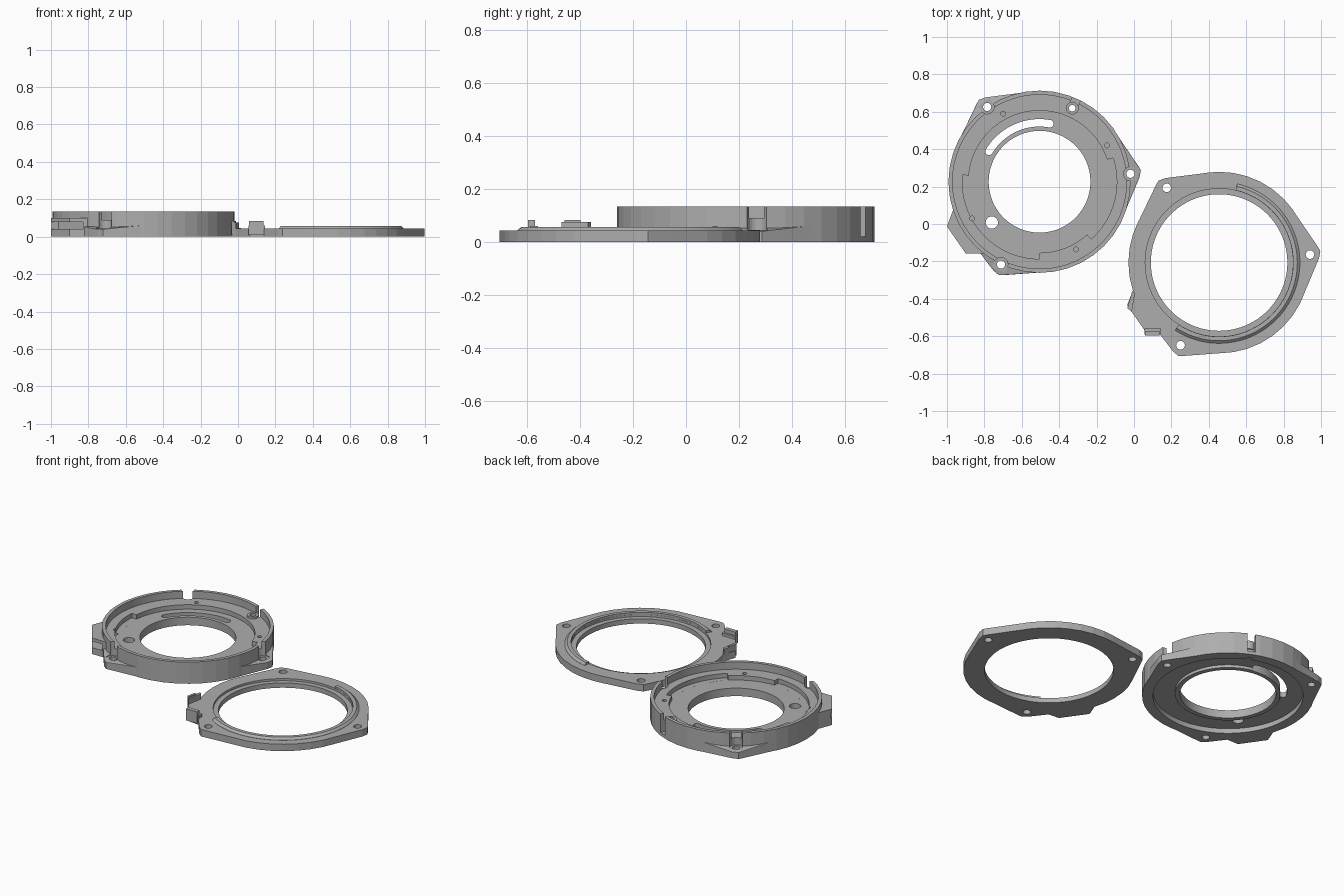
import bpy, bmesh, math
from mathutils import Vector

if "Cube" in bpy.data.objects:
    bpy.data.objects.remove(bpy.data.objects["Cube"])

GREY = bpy.data.materials.new("plain_grey")
GREY.diffuse_color = (0.42, 0.42, 0.42, 1)
GREY.use_nodes = True
GREY.node_tree.nodes["Principled BSDF"].inputs["Base Color"].default_value = GREY.diffuse_color
HC = (-0.505, 0.226)   # housing centre
PC = (0.455, -0.206)   # cover ring centre
TABS = (5, 125, 245)   # directions of the screw tabs


def polar(c, r, deg):
    a = math.radians(deg)
    return (c[0] + r * math.cos(a), c[1] + r * math.sin(a))


def circle(c, r, n=96):
    return [polar(c, r, 360 * i / n) for i in range(n)]


def sector(c, r0, r1, a0, a1, n=24):
    angs = [a0 + (a1 - a0) * i / n for i in range(n + 1)]
    return [polar(c, r1, a) for a in angs] + [polar(c, r0, a) for a in reversed(angs)]


def radial_box(c, r0, r1, deg, width):
    d = Vector(polar((0, 0), 1, deg))
    s = Vector((-d.y, d.x)) * width / 2
    o = Vector(c)
    return [tuple(p) for p in (o + d * r0 - s, o + d * r1 - s, o + d * r1 + s, o + d * r0 + s)]


def rect(x0, x1, y0, y1):
    return [(x0, y0), (x1, y0), (x1, y1), (x0, y1)]


def finish(name, bm):
    bmesh.ops.recalc_face_normals(bm, faces=bm.faces)
    me = bpy.data.meshes.new(name)
    bm.to_mesh(me)
    bm.free()
    me.materials.append(GREY)
    ob = bpy.data.objects.new(name, me)
    bpy.context.collection.objects.link(ob)
    return ob


def prism(name, pts, z0, z1):
    bm = bmesh.new()
    f = bm.faces.new([bm.verts.new((x, y, z0)) for x, y in pts])
    top = bmesh.ops.extrude_face_region(bm, geom=[f])
    for v in top["geom"]:
        if isinstance(v, bmesh.types.BMVert):
            v.co.z = z1
    return finish(name, bm)


def hull(name, pts):
    bm = bmesh.new()
    for p in pts:
        bm.verts.new(p)
    bmesh.ops.convex_hull(bm, input=bm.verts)
    return finish(name, bm)


def combine(ob, other, op):
    m = ob.modifiers.new("bool", "BOOLEAN")
    m.operation, m.object, m.solver = op, other, "EXACT"
    bpy.context.view_layer.objects.active = ob
    bpy.ops.object.modifier_apply(modifier=m.name)
    bpy.data.objects.remove(other)


def add(ob, pts, z0, z1):
    combine(ob, prism("piece", pts, z0, z1), "UNION")


def cut(ob, pts, z0, z1):
    combine(ob, prism("cutter", pts, z0, z1), "DIFFERENCE")


def add_tabs(ob, c, edge_z, tip_z):
    # pointed corners running out tangentially from the round body
    for a in TABS:
        sides = [polar(c, 0.484, a + d) for d in (31, -29)]
        tips = [polar(c, r, a + d) for r, d in ((0.535, 4), (0.545, 1.5), (0.535, -2.5))]
        pts = [(x, y, z) for x, y in sides for z in (0, edge_z)]
        pts += [(x, y, z) for x, y in tips for z in (0, tip_z)]
        combine(ob, hull("tab", pts), "UNION")


# ---- housing: round body with screw tabs and cable block ----
housing = prism("housing", circle(HC, 0.487, 40), 0, 0.135)
add_tabs(housing, HC, 0.066, 0.04)
add(housing, [(-0.78, -0.157), (-0.90, -0.157), (-1.0, -0.013), (-0.965, 0.08), (-0.80, 0.0)], 0, 0.1)
cut(housing, [(-0.83, -0.3), (-0.90, -0.3), (-1.1, -0.03), (-0.96, 0.0), (-0.83, -0.11)], 0.04, 0.08)

# stepped interior
cut(housing, circle(HC, 0.465), 0.09, 0.2)
cut(housing, circle(HC, 0.38), 0.062, 0.2)
for a0, a1 in ((-48, 18), (175, 270)):
    cut(housing, sector(HC, 0.36, 0.413, a0, a1), 0.0621, 0.2)

# underside recess with a collar round the bore
cut(housing, circle(HC, 0.425), -0.1, 0.03)
add(housing, circle(HC, 0.30), 0.012, 0.05)
cut(housing, circle(HC, 0.272), -0.1, 0.3)

# curved slot and round opening in the floor
cut(housing, sector(HC, 0.295, 0.335, 79, 150), -0.1, 0.3)
for a, r in ((80, 0.315), (149, 0.315)):
    cut(housing, circle(polar(HC, r, a), 0.02, 16), -0.1, 0.3)
cut(housing, circle((-0.76, 0.008), 0.033, 24), -0.1, 0.3)

# screw tabs: open notch in the wall, short boss, through hole
for a in TABS:
    p = polar(HC, 0.488, a)
    cut(housing, circle(p, 0.037, 24), 0.045, 0.3)
    cut(housing, radial_box(HC, 0.488, 0.6, a, 0.074), 0.0451, 0.3)
    cut(housing, circle(p, 0.022, 24), -0.1, 0.3)

# wall gap with a small raised boss inside it
cut(housing, radial_box(HC, 0.455, 0.55, 66, 0.046), 0.02, 0.3)
boss = polar(HC, 0.43, 66)
add(housing, circle(boss, 0.034, 24), 0.05, 0.102)
cut(housing, circle(boss, 0.018, 16), -0.1, 0.3)

# pin holes round the ledge
for p in ((-0.70, 0.59), (-0.145, 0.42), (-0.866, 0.03), (-0.31, -0.136)):
    cut(housing, circle(p, 0.013, 12), 0.045, 0.3)

# ---- cover ring ----
cover = prism("cover_ring", circle(PC, 0.485, 40), 0, 0.043)
add_tabs(cover, PC, 0.043, 0.043)
add(cover, [(0.15, -0.59), (0.065, -0.58), (-0.037, -0.435), (0.0, -0.34), (0.2, -0.4)], 0, 0.043)
cut(cover, circle(PC, 0.395), 0.03, 0.2)
cut(cover, circle(PC, 0.365), -0.1, 0.2)
for a in TABS:
    cut(cover, circle(polar(PC, 0.488, a), 0.023, 24), -0.1, 0.2)

# raised lip along part of the cover ring, with a bevelled outer edge
bm = bmesh.new()
profile = ((0.396, 0.04), (0.432, 0.04), (0.432, 0.044), (0.418, 0.056), (0.396, 0.056))
rows = []
for i in range(61):
    a = -123 + 200 * i / 60
    rows.append([bm.verts.new((*polar(PC, r, a), z)) for r, z in profile])
for p, q in zip(rows, rows[1:]):
    for k in range(5):
        bm.faces.new((p[k], p[(k + 1) % 5], q[(k + 1) % 5], q[k]))
bm.faces.new(rows[0])
bm.faces.new(rows[-1])
finish("cover_lip", bm)

# latch blocks on the cover's corner
prism("latch_front", rect(0.06, 0.135, -0.597, -0.572), 0.01, 0.083)
prism("latch_front_foot", rect(0.055, 0.145, -0.59, -0.56), 0.01, 0.06)
prism("latch_side", [(-0.035, -0.45), (-0.012, -0.47), (0.005, -0.37), (-0.01, -0.36)], 0.01, 0.076)
prism("latch_side_peak", [(-0.035, -0.45), (-0.02, -0.46), (-0.01, -0.40), (-0.022, -0.40)], 0.06, 0.083)

# crisp edges, smooth curves
for ob in list(bpy.context.scene.objects):
    bpy.ops.object.select_all(action="DESELECT")
    ob.select_set(True)
    bpy.context.view_layer.objects.active = ob
    bpy.ops.object.shade_smooth_by_angle(angle=math.radians(8))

### What the task requires
Without including any picture, restate every entry above exactly.

### Task result
import bpy, bmesh, math
from mathutils import Vector

if "Cube" in bpy.data.objects:
    bpy.data.objects.remove(bpy.data.objects["Cube"])

GREY = bpy.data.materials.new("plain_grey")
GREY.diffuse_color = (0.42, 0.42, 0.42, 1)
GREY.use_nodes = True
GREY.node_tree.nodes["Principled BSDF"].inputs["Base Color"].default_value = GREY.diffuse_color
HC = (-0.505, 0.226)   # housing centre
PC = (0.455, -0.206)   # cover ring centre
TABS = (5, 125, 245)   # directions of the screw tabs


def polar(c, r, deg):
    a = math.radians(deg)
    return (c[0] + r * math.cos(a), c[1] + r * math.sin(a))


def circle(c, r, n=96):
    return [polar(c, r, 360 * i / n) for i in range(n)]


def sector(c, r0, r1, a0, a1, n=24):
    angs = [a0 + (a1 - a0) * i / n for i in range(n + 1)]
    return [polar(c, r1, a) for a in angs] + [polar(c, r0, a) for a in reversed(angs)]


def radial_box(c, r0, r1, deg, width):
    d = Vector(polar((0, 0), 1, deg))
    s = Vector((-d.y, d.x)) * width / 2
    o = Vector(c)
    return [tuple(p) for p in (o + d * r0 - s, o + d * r1 - s, o + d * r1 + s, o + d * r0 + s)]


def rect(x0, x1, y0, y1):
    return [(x0, y0), (x1, y0), (x1, y1), (x0, y1)]


def finish(name, bm):
    bmesh.ops.recalc_face_normals(bm, faces=bm.faces)
    me = bpy.data.meshes.new(name)
    bm.to_mesh(me)
    bm.free()
    me.materials.append(GREY)
    ob = bpy.data.objects.new(name, me)
    bpy.context.collection.objects.link(ob)
    return ob


def prism(name, pts, z0, z1):
    bm = bmesh.new()
    f = bm.faces.new([bm.verts.new((x, y, z0)) for x, y in pts])
    top = bmesh.ops.extrude_face_region(bm, geom=[f])
    for v in top["geom"]:
        if isinstance(v, bmesh.types.BMVert):
            v.co.z = z1
    return finish(name, bm)


def hull(name, pts):
    bm = bmesh.new()
    for p in pts:
        bm.verts.new(p)
    bmesh.ops.convex_hull(bm, input=bm.verts)
    return finish(name, bm)


def combine(ob, other, op):
    m = ob.modifiers.new("bool", "BOOLEAN")
    m.operation, m.object, m.solver = op, other, "EXACT"
    bpy.context.view_layer.objects.active = ob
    bpy.ops.object.modifier_apply(modifier=m.name)
    bpy.data.objects.remove(other)


def add(ob, pts, z0, z1):
    combine(ob, prism("piece", pts, z0, z1), "UNION")


def cut(ob, pts, z0, z1):
    combine(ob, prism("cutter", pts, z0, z1), "DIFFERENCE")


def add_tabs(ob, c, edge_z, tip_z):
    # pointed corners running out tangentially from the round body
    for a in TABS:
        sides = [polar(c, 0.484, a + d) for d in (31, -29)]
        tips = [polar(c, r, a + d) for r, d in ((0.535, 4), (0.545, 1.5), (0.535, -2.5))]
        pts = [(x, y, z) for x, y in sides for z in (0, edge_z)]
        pts += [(x, y, z) for x, y in tips for z in (0, tip_z)]
        combine(ob, hull("tab", pts), "UNION")


# ---- housing: round body with screw tabs and cable block ----
housing = prism("housing", circle(HC, 0.487, 40), 0, 0.135)
add_tabs(housing, HC, 0.066, 0.04)
add(housing, [(-0.78, -0.157), (-0.90, -0.157), (-1.0, -0.013), (-0.965, 0.08), (-0.80, 0.0)], 0, 0.1)
cut(housing, [(-0.83, -0.3), (-0.90, -0.3), (-1.1, -0.03), (-0.96, 0.0), (-0.83, -0.11)], 0.04, 0.08)

# stepped interior
cut(housing, circle(HC, 0.465), 0.09, 0.2)
cut(housing, circle(HC, 0.38), 0.062, 0.2)
for a0, a1 in ((-48, 18), (175, 270)):
    cut(housing, sector(HC, 0.36, 0.413, a0, a1), 0.0621, 0.2)

# underside recess with a collar round the bore
cut(housing, circle(HC, 0.425), -0.1, 0.03)
add(housing, circle(HC, 0.30), 0.012, 0.05)
cut(housing, circle(HC, 0.272), -0.1, 0.3)

# curved slot and round opening in the floor
cut(housing, sector(HC, 0.295, 0.335, 79, 150), -0.1, 0.3)
for a, r in ((80, 0.315), (149, 0.315)):
    cut(housing, circle(polar(HC, r, a), 0.02, 16), -0.1, 0.3)
cut(housing, circle((-0.76, 0.008), 0.033, 24), -0.1, 0.3)

# screw tabs: open notch in the wall, short boss, through hole
for a in TABS:
    p = polar(HC, 0.488, a)
    cut(housing, circle(p, 0.037, 24), 0.045, 0.3)
    cut(housing, radial_box(HC, 0.488, 0.6, a, 0.074), 0.0451, 0.3)
    cut(housing, circle(p, 0.022, 24), -0.1, 0.3)

# wall gap with a small raised boss inside it
cut(housing, radial_box(HC, 0.455, 0.55, 66, 0.046), 0.02, 0.3)
boss = polar(HC, 0.43, 66)
add(housing, circle(boss, 0.034, 24), 0.05, 0.102)
cut(housing, circle(boss, 0.018, 16), -0.1, 0.3)

# pin holes round the ledge
for p in ((-0.70, 0.59), (-0.145, 0.42), (-0.866, 0.03), (-0.31, -0.136)):
    cut(housing, circle(p, 0.013, 12), 0.045, 0.3)

# ---- cover ring ----
cover = prism("cover_ring", circle(PC, 0.485, 40), 0, 0.043)
add_tabs(cover, PC, 0.043, 0.043)
add(cover, [(0.15, -0.59), (0.065, -0.58), (-0.037, -0.435), (0.0, -0.34), (0.2, -0.4)], 0, 0.043)
cut(cover, circle(PC, 0.395), 0.03, 0.2)
cut(cover, circle(PC, 0.365), -0.1, 0.2)
for a in TABS:
    cut(cover, circle(polar(PC, 0.488, a), 0.023, 24), -0.1, 0.2)

# raised lip along part of the cover ring, with a bevelled outer edge
bm = bmesh.new()
profile = ((0.396, 0.04), (0.432, 0.04), (0.432, 0.044), (0.418, 0.056), (0.396, 0.056))
rows = []
for i in range(61):
    a = -123 + 200 * i / 60
    rows.append([bm.verts.new((*polar(PC, r, a), z)) for r, z in profile])
for p, q in zip(rows, rows[1:]):
    for k in range(5):
        bm.faces.new((p[k], p[(k + 1) % 5], q[(k + 1) % 5], q[k]))
bm.faces.new(rows[0])
bm.faces.new(rows[-1])
finish("cover_lip", bm)

# latch blocks on the cover's corner
prism("latch_front", rect(0.06, 0.135, -0.597, -0.572), 0.01, 0.083)
prism("latch_front_foot", rect(0.055, 0.145, -0.59, -0.56), 0.01, 0.06)
prism("latch_side", [(-0.035, -0.45), (-0.012, -0.47), (0.005, -0.37), (-0.01, -0.36)], 0.01, 0.076)
prism("latch_side_peak", [(-0.035, -0.45), (-0.02, -0.46), (-0.01, -0.40), (-0.022, -0.40)], 0.06, 0.083)

# crisp edges, smooth curves
for ob in list(bpy.context.scene.objects):
    bpy.ops.object.select_all(action="DESELECT")
    ob.select_set(True)
    bpy.context.view_layer.objects.active = ob
    bpy.ops.object.shade_smooth_by_angle(angle=math.radians(8))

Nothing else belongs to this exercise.